Ultimately the bureaucracy dictates right and wrong not based off any real moral or ethical standpoint, but whether “the rules” deem a thing acceptable. If the rules or data of an organisation demand action, then the bureaucrat will set a plan into motion without any critical analysis of why those rules ought to be followed. Weber once described bureaucracy as a social machine, equating it to “a modern judge who is a vending machine” who categorically spits out responses (Bennis, 1993). For Weber the disenchantment of the world lay right at the heart of modernity. In a disenchanted world everything becomes understandable and tameable (Jenkins, 2000). This is to say that bureaucracy has taken what is sacred, in a sense, and rationalised and abused it for its own gain.

Even the “ideal type” of charismatic leader, who can in fact shake the system and revitalise it will inevitably become swallowed by the system they help to recreate. There seems to be little hope in the capacity of humans to resist or subvert this system. As organisations grow larger in complexity our potential for disruption decreases.



Bennis, W. (1993). Beyond bureaucracy. San Francisco: Jossey-Bass, pp.31-32.

Jenkins, R. (2000). Disenchantment, Enchantment and Re-Enchantment: Max Weber at the Millennium. Max Weber Studies, 1, pp.14-15.

Weber, M. (1922). Economy and society. Berkeley, Calif. [u.a.]: Univ. of California Press, pp.650-78.

Weber, M. (1947). The theory of social and economic organization. New York : Free Press ; London : Collier-Macmillan, p.328.

Weber, M. (1958). The Protestant ethic and the spirit of capitalism. New York: Scribner.

Leave a Reply

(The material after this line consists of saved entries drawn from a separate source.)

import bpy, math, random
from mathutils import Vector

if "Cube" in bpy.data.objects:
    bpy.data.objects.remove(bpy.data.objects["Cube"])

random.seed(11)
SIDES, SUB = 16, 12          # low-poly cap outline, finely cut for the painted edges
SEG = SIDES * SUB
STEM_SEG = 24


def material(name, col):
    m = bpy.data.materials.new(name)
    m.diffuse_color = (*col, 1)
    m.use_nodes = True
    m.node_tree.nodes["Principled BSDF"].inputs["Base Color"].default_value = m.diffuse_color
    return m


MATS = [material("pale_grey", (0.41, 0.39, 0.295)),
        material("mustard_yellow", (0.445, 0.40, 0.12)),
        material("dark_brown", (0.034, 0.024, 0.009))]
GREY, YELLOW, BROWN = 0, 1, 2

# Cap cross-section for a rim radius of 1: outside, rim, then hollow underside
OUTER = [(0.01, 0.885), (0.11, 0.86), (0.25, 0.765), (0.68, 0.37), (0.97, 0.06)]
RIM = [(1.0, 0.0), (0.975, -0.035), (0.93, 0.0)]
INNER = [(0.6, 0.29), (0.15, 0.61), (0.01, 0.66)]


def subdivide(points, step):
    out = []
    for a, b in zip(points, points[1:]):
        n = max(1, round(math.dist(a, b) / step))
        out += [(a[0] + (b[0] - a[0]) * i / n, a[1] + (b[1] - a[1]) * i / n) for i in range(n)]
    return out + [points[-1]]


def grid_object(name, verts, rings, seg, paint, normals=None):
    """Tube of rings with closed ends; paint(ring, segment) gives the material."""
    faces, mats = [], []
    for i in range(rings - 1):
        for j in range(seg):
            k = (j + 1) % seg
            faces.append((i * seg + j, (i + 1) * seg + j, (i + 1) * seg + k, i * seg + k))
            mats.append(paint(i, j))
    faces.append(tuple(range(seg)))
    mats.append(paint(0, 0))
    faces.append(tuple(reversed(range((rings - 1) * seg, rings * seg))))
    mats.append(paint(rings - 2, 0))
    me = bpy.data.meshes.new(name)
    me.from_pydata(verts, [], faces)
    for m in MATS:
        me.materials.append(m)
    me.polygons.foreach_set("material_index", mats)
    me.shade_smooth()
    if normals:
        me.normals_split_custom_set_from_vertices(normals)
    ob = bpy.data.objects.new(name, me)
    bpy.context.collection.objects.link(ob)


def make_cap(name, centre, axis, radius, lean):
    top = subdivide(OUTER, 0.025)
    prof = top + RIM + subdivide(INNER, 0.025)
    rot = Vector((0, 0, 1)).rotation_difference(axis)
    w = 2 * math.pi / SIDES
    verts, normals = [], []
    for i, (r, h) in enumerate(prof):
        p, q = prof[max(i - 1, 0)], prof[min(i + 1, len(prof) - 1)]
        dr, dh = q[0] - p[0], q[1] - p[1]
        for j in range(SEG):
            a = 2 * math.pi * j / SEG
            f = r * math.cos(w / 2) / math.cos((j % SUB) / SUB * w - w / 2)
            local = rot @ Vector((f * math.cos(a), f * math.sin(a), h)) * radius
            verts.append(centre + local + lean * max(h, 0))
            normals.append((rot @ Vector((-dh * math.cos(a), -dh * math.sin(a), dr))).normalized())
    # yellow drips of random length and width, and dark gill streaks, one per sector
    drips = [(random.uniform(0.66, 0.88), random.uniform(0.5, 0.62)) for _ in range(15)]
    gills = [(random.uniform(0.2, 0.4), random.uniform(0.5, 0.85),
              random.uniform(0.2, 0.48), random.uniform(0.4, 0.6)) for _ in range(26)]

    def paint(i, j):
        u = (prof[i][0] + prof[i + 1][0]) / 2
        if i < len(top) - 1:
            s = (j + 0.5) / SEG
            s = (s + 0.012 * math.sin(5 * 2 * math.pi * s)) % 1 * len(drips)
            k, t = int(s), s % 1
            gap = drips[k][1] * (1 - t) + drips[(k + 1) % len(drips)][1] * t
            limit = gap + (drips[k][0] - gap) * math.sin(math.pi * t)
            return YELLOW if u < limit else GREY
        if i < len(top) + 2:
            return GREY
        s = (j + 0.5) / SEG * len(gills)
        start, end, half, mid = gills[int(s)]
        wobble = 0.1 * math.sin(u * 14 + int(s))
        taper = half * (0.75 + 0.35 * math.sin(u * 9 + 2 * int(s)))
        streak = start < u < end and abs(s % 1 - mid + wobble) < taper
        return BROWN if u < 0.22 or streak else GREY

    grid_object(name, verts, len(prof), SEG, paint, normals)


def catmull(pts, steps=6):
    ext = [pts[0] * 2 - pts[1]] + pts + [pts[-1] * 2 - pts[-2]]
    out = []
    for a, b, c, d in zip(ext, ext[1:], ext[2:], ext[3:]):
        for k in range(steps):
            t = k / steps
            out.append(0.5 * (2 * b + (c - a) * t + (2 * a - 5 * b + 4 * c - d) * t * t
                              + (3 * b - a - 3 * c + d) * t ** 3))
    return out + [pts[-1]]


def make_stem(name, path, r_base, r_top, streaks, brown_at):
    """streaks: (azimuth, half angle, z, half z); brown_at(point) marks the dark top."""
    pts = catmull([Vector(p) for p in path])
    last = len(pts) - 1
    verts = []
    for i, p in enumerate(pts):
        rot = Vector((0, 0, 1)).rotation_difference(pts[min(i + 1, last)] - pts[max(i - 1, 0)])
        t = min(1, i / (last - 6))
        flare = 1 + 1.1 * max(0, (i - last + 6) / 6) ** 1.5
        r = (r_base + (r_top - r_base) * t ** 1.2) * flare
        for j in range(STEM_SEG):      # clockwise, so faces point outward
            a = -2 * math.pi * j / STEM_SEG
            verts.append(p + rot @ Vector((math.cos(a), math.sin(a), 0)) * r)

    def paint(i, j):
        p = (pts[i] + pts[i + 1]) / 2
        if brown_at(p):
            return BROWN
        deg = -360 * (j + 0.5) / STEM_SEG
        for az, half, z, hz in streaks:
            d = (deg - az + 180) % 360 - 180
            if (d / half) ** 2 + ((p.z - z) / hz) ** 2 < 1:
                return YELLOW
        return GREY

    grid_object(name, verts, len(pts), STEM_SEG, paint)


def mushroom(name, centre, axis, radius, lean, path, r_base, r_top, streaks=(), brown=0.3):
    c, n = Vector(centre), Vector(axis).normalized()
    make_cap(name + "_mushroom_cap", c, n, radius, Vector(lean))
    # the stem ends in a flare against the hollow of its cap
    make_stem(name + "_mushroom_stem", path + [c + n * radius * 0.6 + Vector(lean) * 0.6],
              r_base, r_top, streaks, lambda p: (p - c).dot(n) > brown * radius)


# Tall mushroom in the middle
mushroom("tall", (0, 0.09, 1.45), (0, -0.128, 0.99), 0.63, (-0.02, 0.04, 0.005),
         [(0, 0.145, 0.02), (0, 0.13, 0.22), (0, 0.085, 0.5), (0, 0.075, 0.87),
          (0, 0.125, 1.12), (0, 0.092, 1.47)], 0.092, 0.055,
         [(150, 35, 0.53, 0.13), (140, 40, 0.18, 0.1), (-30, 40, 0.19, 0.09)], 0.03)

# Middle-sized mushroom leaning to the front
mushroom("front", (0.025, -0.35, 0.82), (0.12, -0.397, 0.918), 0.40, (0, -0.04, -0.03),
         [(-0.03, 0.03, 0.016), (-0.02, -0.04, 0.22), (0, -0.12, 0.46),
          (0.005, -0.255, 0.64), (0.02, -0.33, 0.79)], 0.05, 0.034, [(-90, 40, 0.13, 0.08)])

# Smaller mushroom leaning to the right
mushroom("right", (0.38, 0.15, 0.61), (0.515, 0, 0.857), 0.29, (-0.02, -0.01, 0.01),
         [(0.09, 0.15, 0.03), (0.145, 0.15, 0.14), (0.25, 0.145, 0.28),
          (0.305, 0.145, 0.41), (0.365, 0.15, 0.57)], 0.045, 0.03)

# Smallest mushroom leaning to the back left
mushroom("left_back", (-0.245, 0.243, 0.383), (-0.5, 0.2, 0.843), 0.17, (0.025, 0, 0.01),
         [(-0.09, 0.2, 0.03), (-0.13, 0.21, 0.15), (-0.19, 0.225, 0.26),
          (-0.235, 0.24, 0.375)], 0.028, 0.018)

Your email address will not be published. Required fields are marked *

Proudly powered by WordPress | Theme: Baskerville 2 by Anders Noren.

Up ↑

%d bloggers like this: